For his scrambler version you will need:
6 cold eggs 15 g cold butter Salt and pepper to taste 1-2 tbsp. I Cold Sour Cream Green Onions – to taste
Optional, subject to availability, for the gourmet portion recommended by the Chef: sea urchin caviar, white truffle or any flavored truffle oil.
Process. Ramsay is against mixing scrambled eggs in a separate bowl. He prefers to immediately break them into a saucepan, but do not interfere at this stage and in no case add salt. Immediately add a piece of cold butter here (to slow down the cooking). Next, put the dishes on medium heat and only now, using a silicone spatula, begin to constantly stir the liquid mixture, scraping the bottom and walls, until the eggs begin to thicken.

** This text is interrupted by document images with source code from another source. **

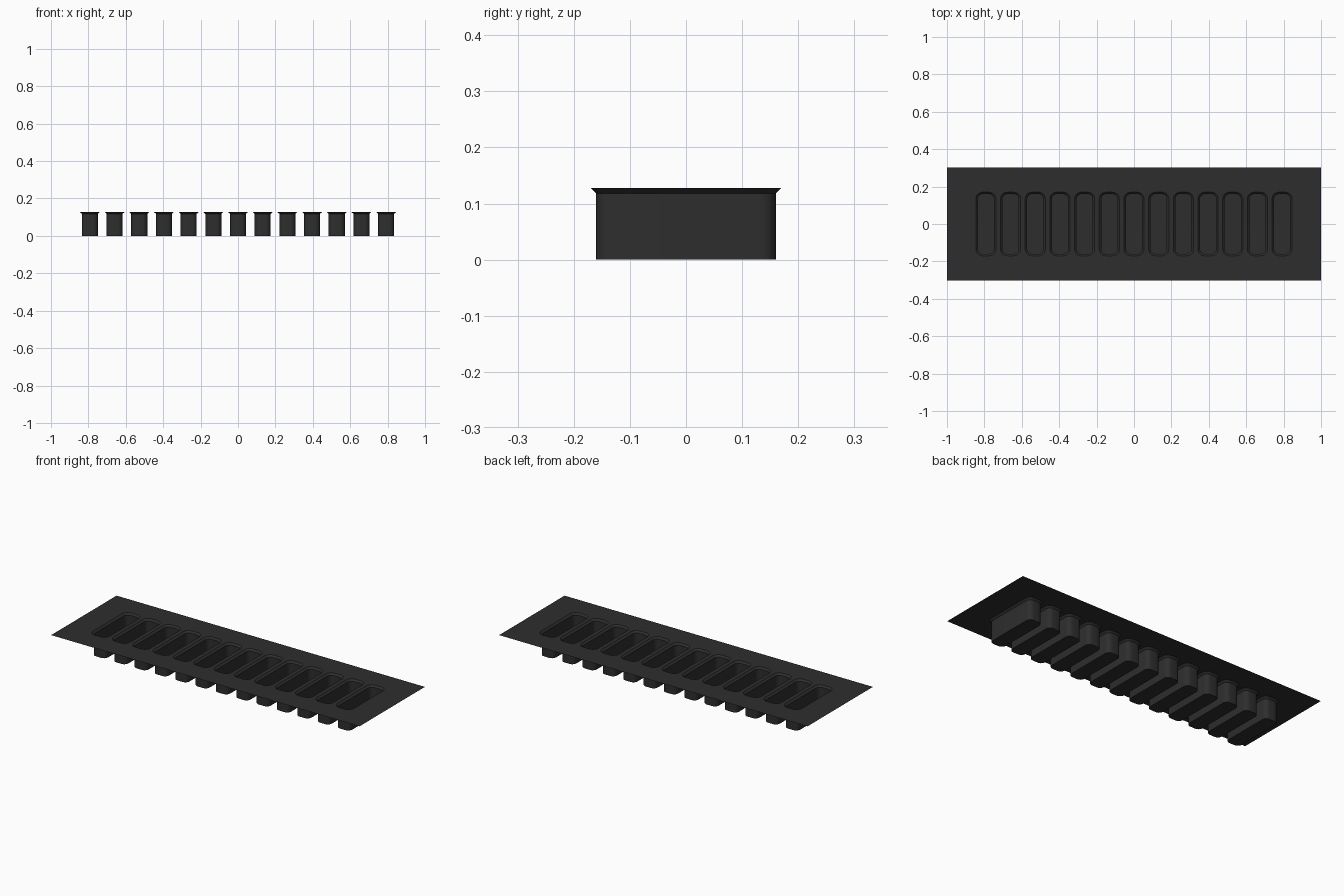
import bpy, bmesh, math

old = bpy.data.objects.get("Cube")
if old:
    bpy.data.objects.remove(old, do_unlink=True)

TOP = 0.128          # height of the flat sheet
RIM = 0.118          # where the flared rim meets the pocket wall
COUNT, PITCH = 13, 0.132
STEPS = 5            # segments per rounded corner

plastic = bpy.data.materials.new("charcoal_plastic")
plastic.use_nodes = True
colour = (0.027, 0.027, 0.027, 1)
plastic.diffuse_color = colour
plastic.node_tree.nodes["Principled BSDF"].inputs["Base Color"].default_value = colour


def rounded_loop(bm, cx, half_x, half_y, radius, z):
    """Ring of vertices around a rounded rectangle."""
    ring = []
    for quarter, (sx, sy) in enumerate([(1, 1), (-1, 1), (-1, -1), (1, -1)]):
        for i in range(STEPS + 1):
            a = (quarter + i / STEPS) * math.pi / 2
            ring.append(bm.verts.new((cx + sx * (half_x - radius) + radius * math.cos(a),
                                      sy * (half_y - radius) + radius * math.sin(a), z)))
    return ring


def ring_edges(bm, ring):
    return [bm.edges.new((a, b)) for a, b in zip(ring, ring[1:] + ring[:1])]


def wall(bm, upper, lower):
    for i in range(len(upper)):
        j = (i + 1) % len(upper)
        bm.faces.new((upper[i], upper[j], lower[j], lower[i]))


def finish(bm, name):
    mesh = bpy.data.meshes.new(name)
    bm.to_mesh(mesh)
    bm.free()
    mesh.materials.append(plastic)
    obj = bpy.data.objects.new(name, mesh)
    bpy.context.collection.objects.link(obj)
    return obj


centres = [(i - (COUNT - 1) / 2) * PITCH for i in range(COUNT)]

# Flat sheet with a rounded opening for each pocket
bm = bmesh.new()
corners = [bm.verts.new((x, y, TOP)) for x, y in
           [(-1, -0.303), (1, -0.303), (1, 0.303), (-1, 0.303)]]
edges = ring_edges(bm, corners)
for cx in centres:
    edges += ring_edges(bm, rounded_loop(bm, cx, 0.054, 0.17, 0.036, TOP))
bmesh.ops.triangle_fill(bm, edges=edges, use_beauty=True, normal=(0, 0, 1))
for face in bm.faces:
    if face.normal.z < 0:
        face.normal_flip()
finish(bm, "tray_sheet")

# Open pockets: flared rim, straight wall and flat floor
for n, cx in enumerate(centres, 1):
    bm = bmesh.new()
    lip = rounded_loop(bm, cx, 0.054, 0.17, 0.036, TOP)
    neck = rounded_loop(bm, cx, 0.043, 0.16, 0.026, RIM)
    base = rounded_loop(bm, cx, 0.043, 0.16, 0.026, 0)
    wall(bm, lip, neck)
    wall(bm, neck, base)
    bm.faces.new(base)
    for face in bm.faces:
        face.normal_update()
    # Faces look into the pocket
    for face in bm.faces:
        inward = face.calc_center_median()
        facing = face.normal.x * (cx - inward.x) - face.normal.y * inward.y + face.normal.z
        if facing < 0:
            face.normal_flip()
    pocket = finish(bm, f"pocket_{n}")
    bpy.ops.object.select_all(action="DESELECT")
    pocket.select_set(True)
    bpy.context.view_layer.objects.active = pocket
    bpy.ops.object.shade_smooth_by_angle(angle=math.radians(30))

It is important to stir, not beat. And then begins Gordon Ramsay’s signature “spinner” for this recipe. After the first clot, remove the saucepan from the heat without turning off the stove, stand back and continue to stir the contents intensively for 20-30 seconds, then return to the stove and stir also for 60-90 seconds until the eggs become soft but not runny. . Repeat the maneuver over and over again; do it for about 4 minutes. Then add a tablespoon of cold sour cream, salt and pepper to taste, finely chopped onion, mix. Get out of the fire. Spread over bread and serve.
In the case of using sea urchin caviar, add a caviar caviar to the mixture after 4 minutes of cooking and mix by lightly crushing with a spatula. After that, add green onions, sour cream, salt and pepper, mix. Get out of the fire. Put one more slice of caviar on the bottom of each plate. Divide the eggs evenly and place the remaining caviar slices on top. Sprinkle each plate with white truffle (a little truffle oil is a great substitute) and serve immediately.

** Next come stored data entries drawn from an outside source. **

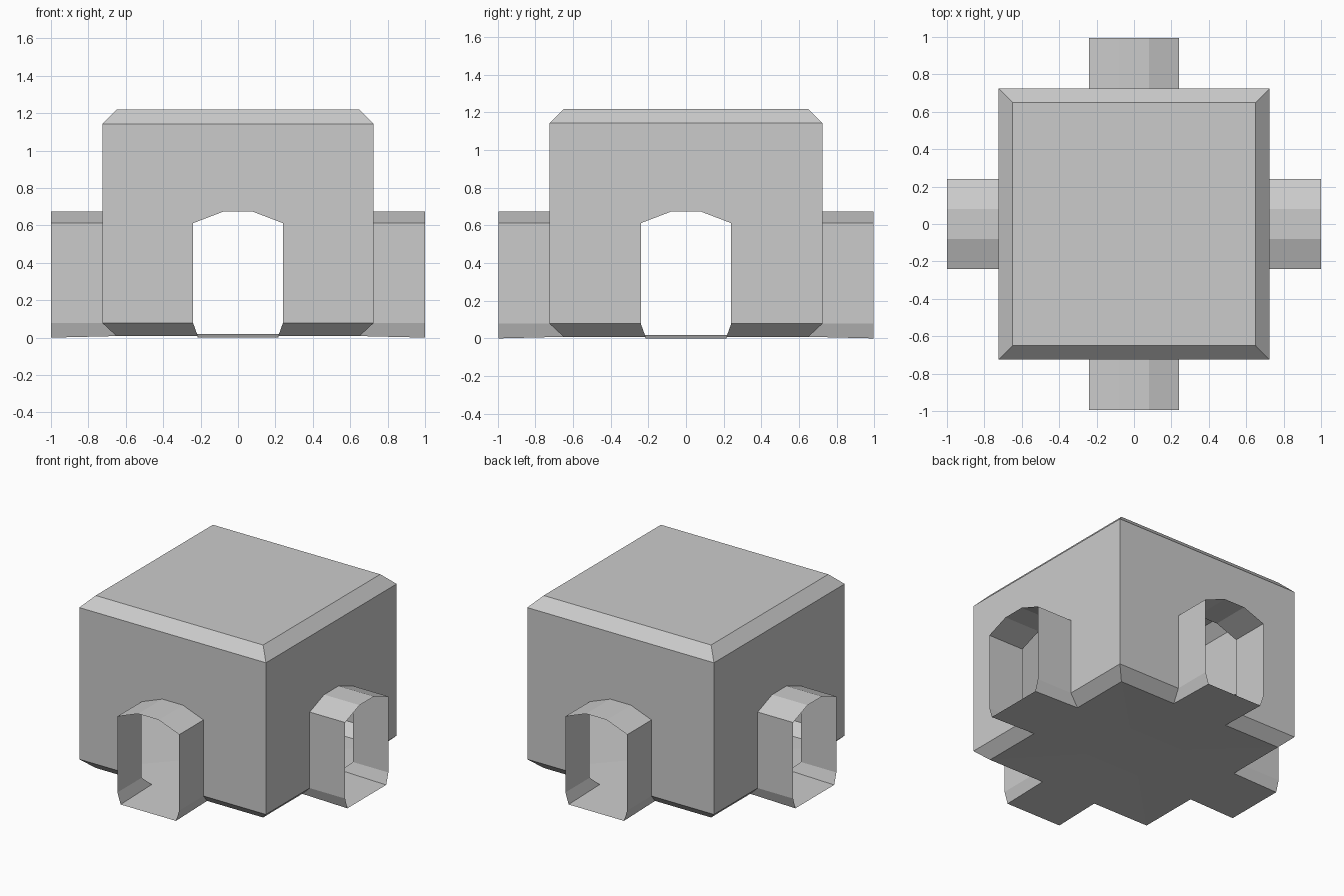
import bpy
import bmesh
from math import pi
from mathutils import Matrix, Vector

if "Cube" in bpy.data.objects:
    bpy.data.objects.remove(bpy.data.objects["Cube"])

W, T = 0.725, 0.65            # room half width, half width after bevel
LOW, HIGH, TOP = 0.078, 1.143, 1.219
FOOT = 0.215                  # half width of passage floor
ARCH = [(-0.24, LOW), (-0.24, 0.612), (-0.08, 0.673),
        (0.08, 0.673), (0.24, 0.612), (0.24, LOW)]


def floor_z(d):
    # floor rises very slightly towards the centre
    return 0.024 * (1 - d)


def make(name, faces, quarter_turns):
    """Build faces given as point lists, repeated about z."""
    bm = bmesh.new()
    for k in quarter_turns:
        rot = Matrix.Rotation(k * pi / 2, 3, 'Z')
        for pts in faces(k):
            bm.faces.new([bm.verts.new(rot @ Vector(p)) for p in pts])
    bmesh.ops.remove_doubles(bm, verts=bm.verts, dist=0.0005)
    me = bpy.data.meshes.new(name)
    bm.to_mesh(me)
    bm.free()
    ob = bpy.data.objects.new(name, me)
    bpy.context.collection.objects.link(ob)
    return ob


# Room walls with arched openings and bevelled top and bottom edges
def wall(k):
    zf = floor_z(T)
    hole = [(x, -W, z) for x, z in ARCH]
    front = [(-W, -W, LOW)] + hole + [(W, -W, LOW), (W, -W, HIGH), (-W, -W, HIGH)]
    bevel_l = [(-W, -W, LOW), (-T, -T, zf), (-FOOT, -T, zf), (-0.24, -W, LOW)]
    bevel_r = [(-x, y, z) for x, y, z in reversed(bevel_l)]
    bevel_top = [(-W, -W, HIGH), (W, -W, HIGH), (T, -T, TOP), (-T, -T, TOP)]
    return [front, bevel_l, bevel_r, bevel_top]


# Open passage: thin arched skin from the room wall outwards
def passage(k):
    end = 1.0 if k % 2 else 0.995
    outer = [(-FOOT, -end, 0)] + [(x, -end, z) for x, z in ARCH] + [(FOOT, -end, 0)]
    inner = ([(-FOOT, -T, floor_z(T))] + [(x, -W, z) for x, z in ARCH]
             + [(FOOT, -T, floor_z(T))])
    return [[outer[i + 1], outer[i], inner[i], inner[i + 1]]
            for i in range(len(outer) - 1)]


# Floor wedge running out into one passage
def floor_part(k):
    end = 1.0 if k % 2 else 0.995
    half = [(FOOT, -end, 0), (FOOT, -T, floor_z(T)), (T, -T, floor_z(T)),
            (FOOT, -FOOT, floor_z(FOOT))]
    return [half[::1][::-1] + [(-x, y, z) for x, y, z in half]][:1]


make("room_walls", wall, range(4))
make("passages", passage, range(4))
make("floor", floor_part, range(4))

# Flat centre of the floor, and the roof
def square(h, z, up):
    pts = [(-h, -h, z), (h, -h, z), (h, h, z), (-h, h, z)]
    return lambda k: [pts if up else pts[::-1]]

make("floor_centre", square(FOOT, floor_z(FOOT), False), [0])
make("roof", square(T, TOP, True), [0])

3. Thomas Keller’s French Charlatan
Thomas Keller studied the art of making omelettes in France. Photo: iStock
Austrian-born Thomas Keller is one of America’s top chefs and one of only two chefs in the world to own two Michelin restaurants at the same time. His forte is classic French cooking. And his versions of the fundamental sauces in the kitchen are recognized by all critics.
Thomas refers to his scramble as Oeufs Brouillés (the French word for scrambled eggs). And he says that he learned how to make a perfect omelette in France.
Keller also insists that it’s important to cook the eggs using this technique over low heat, as this is what ensures slow, controlled evaporation as the eggs go from liquid to solid, resulting in a creamy “curd.” and barely curdled. Keller’s Scrambled Eggs are closer in texture to crumbly porridge than scrambled eggs.
4 eggs Baguette, sliced 3 ½ tablespoons butter 1 tablespoon cold sour cream/buttermilk/whole-grain yogurt Fresh parsley, chopped very fine Common salt Maldon salt (salt flakes)
Process. Crack the eggs into a bowl. Season with common salt. Although eggs are usually beaten with a fork, Keller prefers to use a whisk and even an immersion blender on low speed to mix as smoothly as possible.
Then take a small saucepan and put it on low heat. Add 3 tablespoons (about 48 grams) of butter. Pour in the eggs and immediately begin to beat slowly and continuously until the oil emulsifies and the eggs are lightly fried. When the eggs are still semi-liquid, but they already begin to resemble porridge, turn off the heat. Notice the little clumps of “curd” beginning to separate from the bottom and sides of the sauce. Cream together about ½ tablespoon each of the butter, sour cream, and parsley, depending on your preference for thickness and consistency. Add at the end of the encoder cooking.
Serve in a bowl (not a flat plate), sprinkled with salt flakes, with the toasted baguette toasts in butter.